Copy each record exactly as it reads, leaving out any pictures it holds.

* Study material *
:::::

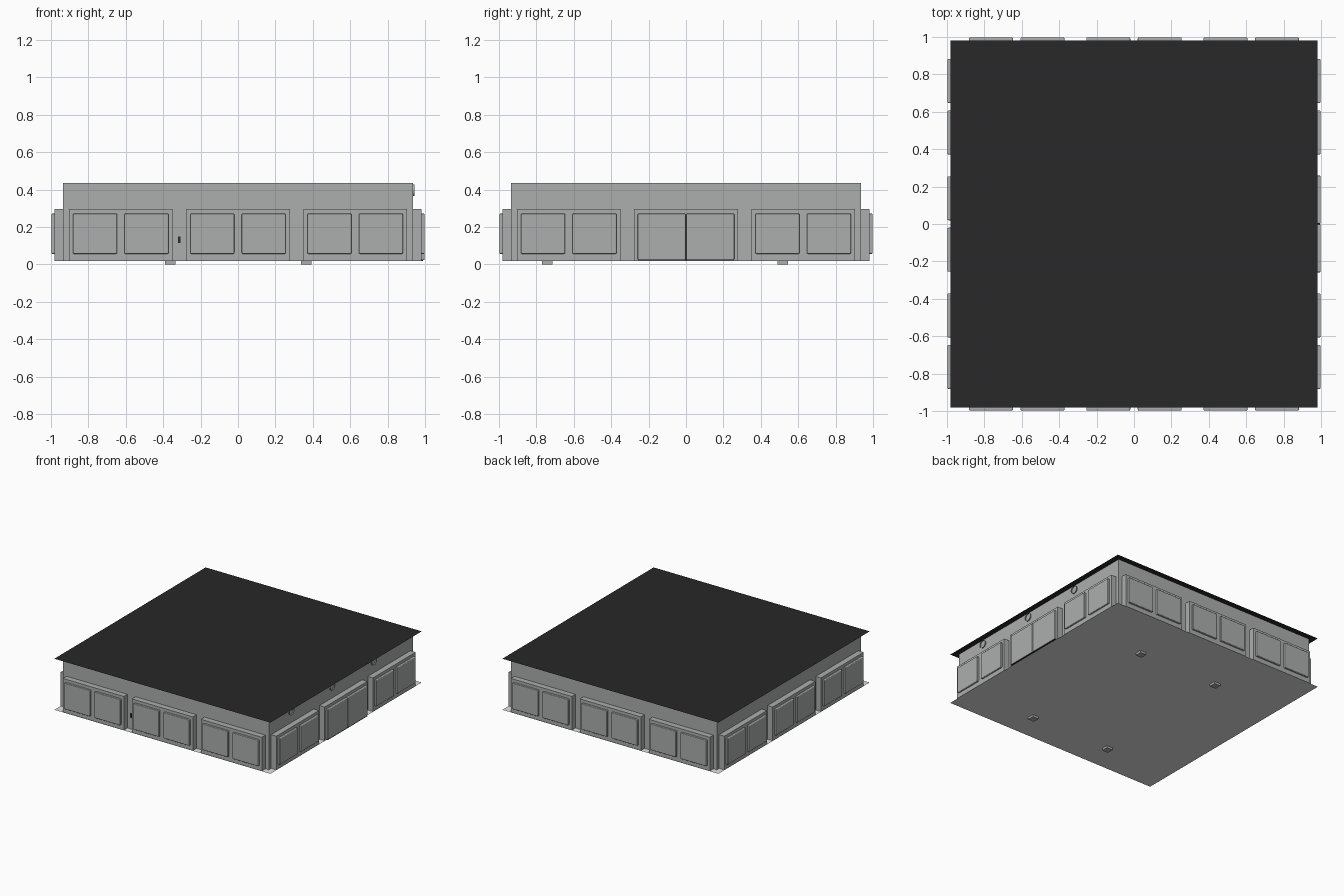
import bpy, math
from mathutils import Matrix, Vector

if "Cube" in bpy.data.objects:
    bpy.data.objects.remove(bpy.data.objects["Cube"])


def material(name, rgb):
    m = bpy.data.materials.new(name)
    m.diffuse_color = (*rgb, 1)
    m.use_nodes = True
    m.node_tree.nodes["Principled BSDF"].inputs["Base Color"].default_value = m.diffuse_color
    return m


GREY = material("wall grey", (0.41, 0.43, 0.42))
BLACK = material("roof black", (0.021, 0.021, 0.021))
BASE = material("base light grey", (0.75, 0.75, 0.75))


def box(name, lo, hi, mat, turn=0, bevel=0):
    """Box between two corners, turned about z by quarter turns."""
    lo, hi = Vector(lo), Vector(hi)
    bpy.ops.mesh.primitive_cube_add(size=1)
    ob = bpy.context.object
    ob.name = name
    ob.data.transform(Matrix.Rotation(turn * math.pi / 2, 4, 'Z')
                      @ Matrix.Translation((lo + hi) / 2)
                      @ Matrix.Diagonal((*(hi - lo), 1)))
    ob.data.materials.append(mat)
    if bevel:
        bpy.ops.object.shade_smooth()
        mod = ob.modifiers.new("bevel", 'BEVEL')
        mod.width = bevel
        mod.segments = 3
        mod.harden_normals = True
    return ob


def sheet(name, z, mat):
    bpy.ops.mesh.primitive_plane_add(size=1.964, location=(0, 0, z))
    ob = bpy.context.object
    ob.name = name
    ob.data.materials.append(mat)


# Main body, overhanging roof sheet and base sheet
box("body", (-0.935, -0.935, 0.02), (0.935, 0.935, 0.436), GREY)
sheet("roof", 0.438, BLACK)
sheet("base", 0.018, BASE)

# Three framed bays on each side; panels face -y before turning
for turn, side in enumerate(("front", "right", "back", "left")):
    for bay, cx in enumerate((-0.627, 0.0, 0.627)):
        box(f"{side}_frame_{bay}", (cx - 0.277, -0.982, 0.02),
            (cx + 0.277, -0.93, 0.297), GREY, turn)
        door = side == "right" and bay == 1
        for s in (-1, 1):
            a, b = (0.002, 0.258) if door else (0.02, 0.255)
            x0, x1 = sorted((cx + s * a, cx + s * b))
            box(f"{side}_{'door' if door else 'panel'}_{bay}_{s}",
                (x0, -0.998, 0.023 if door else 0.057),
                (x1, -0.975, 0.272), GREY, turn, 0.006)

# Dark seam and threshold of the double door
box("door_seam", (-0.002, -0.99, 0.02), (0.002, -0.98, 0.262), BLACK, 1)
box("door_threshold", (-0.258, -0.995, 0.0205), (0.258, -0.982, 0.0225), BLACK, 1)

# Small dark plate on the front wall
box("lock_plate", (-0.322, -0.942, 0.115), (-0.308, -0.93, 0.15), BLACK)

# Open round vent collars high on the right wall
for i, y in enumerate((-0.65, -0.12, 0.42)):
    bpy.ops.mesh.primitive_cylinder_add(vertices=24, radius=0.031, depth=0.012,
                                        end_fill_type='NOTHING',
                                        location=(0.938, y, 0.397),
                                        rotation=(0, math.pi / 2, 0))
    vent = bpy.context.object
    vent.name = f"vent_collar_{i}"
    vent.data.materials.append(GREY)
    bpy.ops.object.shade_smooth_by_angle()

# Four small feet
for i, (x, y) in enumerate(((-0.363, -0.743), (0.365, -0.743),
                            (-0.363, 0.517), (0.365, 0.517))):
    box(f"foot_{i}", (x - 0.028, y - 0.028, 0), (x + 0.028, y + 0.028, 0.02), GREY)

:::::

* Worked solution *
import bpy, math
from mathutils import Matrix, Vector

if "Cube" in bpy.data.objects:
    bpy.data.objects.remove(bpy.data.objects["Cube"])


def material(name, rgb):
    m = bpy.data.materials.new(name)
    m.diffuse_color = (*rgb, 1)
    m.use_nodes = True
    m.node_tree.nodes["Principled BSDF"].inputs["Base Color"].default_value = m.diffuse_color
    return m


GREY = material("wall grey", (0.41, 0.43, 0.42))
BLACK = material("roof black", (0.021, 0.021, 0.021))
BASE = material("base light grey", (0.75, 0.75, 0.75))


def box(name, lo, hi, mat, turn=0, bevel=0):
    """Box between two corners, turned about z by quarter turns."""
    lo, hi = Vector(lo), Vector(hi)
    bpy.ops.mesh.primitive_cube_add(size=1)
    ob = bpy.context.object
    ob.name = name
    ob.data.transform(Matrix.Rotation(turn * math.pi / 2, 4, 'Z')
                      @ Matrix.Translation((lo + hi) / 2)
                      @ Matrix.Diagonal((*(hi - lo), 1)))
    ob.data.materials.append(mat)
    if bevel:
        bpy.ops.object.shade_smooth()
        mod = ob.modifiers.new("bevel", 'BEVEL')
        mod.width = bevel
        mod.segments = 3
        mod.harden_normals = True
    return ob


def sheet(name, z, mat):
    bpy.ops.mesh.primitive_plane_add(size=1.964, location=(0, 0, z))
    ob = bpy.context.object
    ob.name = name
    ob.data.materials.append(mat)


# Main body, overhanging roof sheet and base sheet
box("body", (-0.935, -0.935, 0.02), (0.935, 0.935, 0.436), GREY)
sheet("roof", 0.438, BLACK)
sheet("base", 0.018, BASE)

# Three framed bays on each side; panels face -y before turning
for turn, side in enumerate(("front", "right", "back", "left")):
    for bay, cx in enumerate((-0.627, 0.0, 0.627)):
        box(f"{side}_frame_{bay}", (cx - 0.277, -0.982, 0.02),
            (cx + 0.277, -0.93, 0.297), GREY, turn)
        door = side == "right" and bay == 1
        for s in (-1, 1):
            a, b = (0.002, 0.258) if door else (0.02, 0.255)
            x0, x1 = sorted((cx + s * a, cx + s * b))
            box(f"{side}_{'door' if door else 'panel'}_{bay}_{s}",
                (x0, -0.998, 0.023 if door else 0.057),
                (x1, -0.975, 0.272), GREY, turn, 0.006)

# Dark seam and threshold of the double door
box("door_seam", (-0.002, -0.99, 0.02), (0.002, -0.98, 0.262), BLACK, 1)
box("door_threshold", (-0.258, -0.995, 0.0205), (0.258, -0.982, 0.0225), BLACK, 1)

# Small dark plate on the front wall
box("lock_plate", (-0.322, -0.942, 0.115), (-0.308, -0.93, 0.15), BLACK)

# Open round vent collars high on the right wall
for i, y in enumerate((-0.65, -0.12, 0.42)):
    bpy.ops.mesh.primitive_cylinder_add(vertices=24, radius=0.031, depth=0.012,
                                        end_fill_type='NOTHING',
                                        location=(0.938, y, 0.397),
                                        rotation=(0, math.pi / 2, 0))
    vent = bpy.context.object
    vent.name = f"vent_collar_{i}"
    vent.data.materials.append(GREY)
    bpy.ops.object.shade_smooth_by_angle()

# Four small feet
for i, (x, y) in enumerate(((-0.363, -0.743), (0.365, -0.743),
                            (-0.363, 0.517), (0.365, 0.517))):
    box(f"foot_{i}", (x - 0.028, y - 0.028, 0), (x + 0.028, y + 0.028, 0.02), GREY)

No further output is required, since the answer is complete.